We are all familiar with Charles Dickens’ “A Christmas Carol”. That popular work was largely credited with “rebooting” Christmas celebration and traditions, but one of his lesser-known works on the subject of the yuletide season is this featured story, titled “A Christmas Tree“.
Dickens’ writing was indeed a major proponent in the Victorian resurgence of what we know today as Christmas. Many of the traditions we think of as timeless actually owe their existence to Charles Dickens, and the Christmas tree is one of them.
Beginning in the mid-1600s, Puritans and Protestants shunned all Christmas celebrations as idolatrous, and Christmas traditions of all sorts were fading from public memory and practice by the time Dickens decided to fondly chronicle, refashion and promote the old traditions. Indeed for a period in New England the Puritans made the Christmas tree illegal over concerns of its pagan origins.
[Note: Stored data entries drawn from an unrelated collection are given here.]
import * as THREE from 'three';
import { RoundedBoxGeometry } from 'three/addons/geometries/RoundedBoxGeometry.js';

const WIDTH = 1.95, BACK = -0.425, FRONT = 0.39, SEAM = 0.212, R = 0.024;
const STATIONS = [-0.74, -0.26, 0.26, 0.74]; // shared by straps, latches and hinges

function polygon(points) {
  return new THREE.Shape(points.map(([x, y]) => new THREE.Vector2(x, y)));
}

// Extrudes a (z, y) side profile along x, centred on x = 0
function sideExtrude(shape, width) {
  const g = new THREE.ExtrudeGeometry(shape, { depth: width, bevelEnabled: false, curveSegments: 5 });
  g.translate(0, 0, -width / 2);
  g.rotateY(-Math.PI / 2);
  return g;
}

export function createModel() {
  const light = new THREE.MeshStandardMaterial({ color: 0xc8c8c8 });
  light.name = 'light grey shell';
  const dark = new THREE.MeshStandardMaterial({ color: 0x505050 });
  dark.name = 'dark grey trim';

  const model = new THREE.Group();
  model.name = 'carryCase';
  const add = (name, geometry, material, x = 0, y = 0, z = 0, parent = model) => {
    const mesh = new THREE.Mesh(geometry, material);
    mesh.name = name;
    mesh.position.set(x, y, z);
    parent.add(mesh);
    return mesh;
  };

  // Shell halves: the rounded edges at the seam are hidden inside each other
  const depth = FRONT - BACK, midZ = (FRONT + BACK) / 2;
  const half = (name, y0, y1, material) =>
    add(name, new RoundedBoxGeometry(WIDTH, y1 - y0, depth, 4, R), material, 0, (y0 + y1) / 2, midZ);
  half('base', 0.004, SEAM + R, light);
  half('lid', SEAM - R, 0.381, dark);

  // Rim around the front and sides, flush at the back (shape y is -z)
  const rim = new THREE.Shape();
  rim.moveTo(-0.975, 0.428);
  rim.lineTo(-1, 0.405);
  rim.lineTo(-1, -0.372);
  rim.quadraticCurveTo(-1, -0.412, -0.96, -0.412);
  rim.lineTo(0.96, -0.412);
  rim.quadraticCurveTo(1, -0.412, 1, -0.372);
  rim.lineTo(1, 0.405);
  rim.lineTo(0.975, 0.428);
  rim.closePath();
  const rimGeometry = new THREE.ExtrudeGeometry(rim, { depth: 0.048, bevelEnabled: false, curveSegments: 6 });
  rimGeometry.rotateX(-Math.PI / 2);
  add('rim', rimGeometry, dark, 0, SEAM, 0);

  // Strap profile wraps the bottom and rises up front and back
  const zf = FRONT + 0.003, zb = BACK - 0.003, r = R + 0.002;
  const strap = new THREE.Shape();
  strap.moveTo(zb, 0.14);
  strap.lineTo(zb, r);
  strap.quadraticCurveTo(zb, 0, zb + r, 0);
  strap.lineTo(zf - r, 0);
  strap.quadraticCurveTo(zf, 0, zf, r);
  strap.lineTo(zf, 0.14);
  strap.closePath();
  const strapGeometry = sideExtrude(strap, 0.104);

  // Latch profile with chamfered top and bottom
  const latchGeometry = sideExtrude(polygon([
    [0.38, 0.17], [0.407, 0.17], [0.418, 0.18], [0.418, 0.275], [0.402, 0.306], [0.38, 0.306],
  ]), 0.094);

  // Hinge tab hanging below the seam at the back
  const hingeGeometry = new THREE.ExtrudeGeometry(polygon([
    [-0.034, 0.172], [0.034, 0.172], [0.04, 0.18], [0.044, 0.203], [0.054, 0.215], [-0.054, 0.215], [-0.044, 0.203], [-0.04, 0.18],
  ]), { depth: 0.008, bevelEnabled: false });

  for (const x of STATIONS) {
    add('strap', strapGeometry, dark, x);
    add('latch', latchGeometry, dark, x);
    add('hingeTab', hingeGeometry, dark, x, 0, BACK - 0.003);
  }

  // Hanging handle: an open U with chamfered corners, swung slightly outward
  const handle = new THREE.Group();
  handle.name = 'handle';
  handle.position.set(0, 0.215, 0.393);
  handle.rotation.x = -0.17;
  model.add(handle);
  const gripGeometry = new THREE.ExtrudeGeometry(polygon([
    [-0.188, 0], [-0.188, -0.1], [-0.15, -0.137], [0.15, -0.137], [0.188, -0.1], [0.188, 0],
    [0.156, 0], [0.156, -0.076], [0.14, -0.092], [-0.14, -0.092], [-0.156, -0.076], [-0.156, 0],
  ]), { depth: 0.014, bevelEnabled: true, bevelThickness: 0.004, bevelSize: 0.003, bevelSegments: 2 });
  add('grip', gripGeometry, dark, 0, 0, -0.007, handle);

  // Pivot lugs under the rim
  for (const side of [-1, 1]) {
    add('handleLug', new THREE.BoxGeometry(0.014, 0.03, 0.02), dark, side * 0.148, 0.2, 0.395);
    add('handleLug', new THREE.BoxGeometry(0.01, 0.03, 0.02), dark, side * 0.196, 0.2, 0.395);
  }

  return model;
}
“A Christmas Carol” is notable in that it never really touches on the religious significance of the holiday, but focuses on traditions of the season. “A Christmas Tree” does much the same, reintroducing many to the Christmas tree and its decorations by way of an old man recalling the splendorous trees from his youth. In recounting these ‘memories’, Dickens kept alive the tradition of decorating a tree for the holiday, only briefing touching on religious significance.
Today people decorate their trees with tinsel, garland, lights, ornaments and keepsakes. In Dickens’ time, the tree was decorated with candles, gifts and toys and many different things. Gift-giving was a much more modest practice then, which made it easier to decorate the tree so. But the tree tradition is much more than just the decorations.
Dickens makes the tree the central point of Christmas through these recollections, from parties that begin around the tree, to social gatherings and ghost story-tellings that conclude around the tree, making the tree the symbolic social hub of the season.
Dickens’ vivid and appealing descriptions and language lend themselves well to the old man’s recollections of his youthful wonder of the Christmas tree, and easily entice the reader back to pre-Victorian days.
This is a much shorter work than A Christmas Carol. It should take you between half an hour to an hour to read, and you can download the story for free at Feedbooks or listen to the story read aloud by Ruth Golding at LibriVox.org (Track Length about 53 minutes)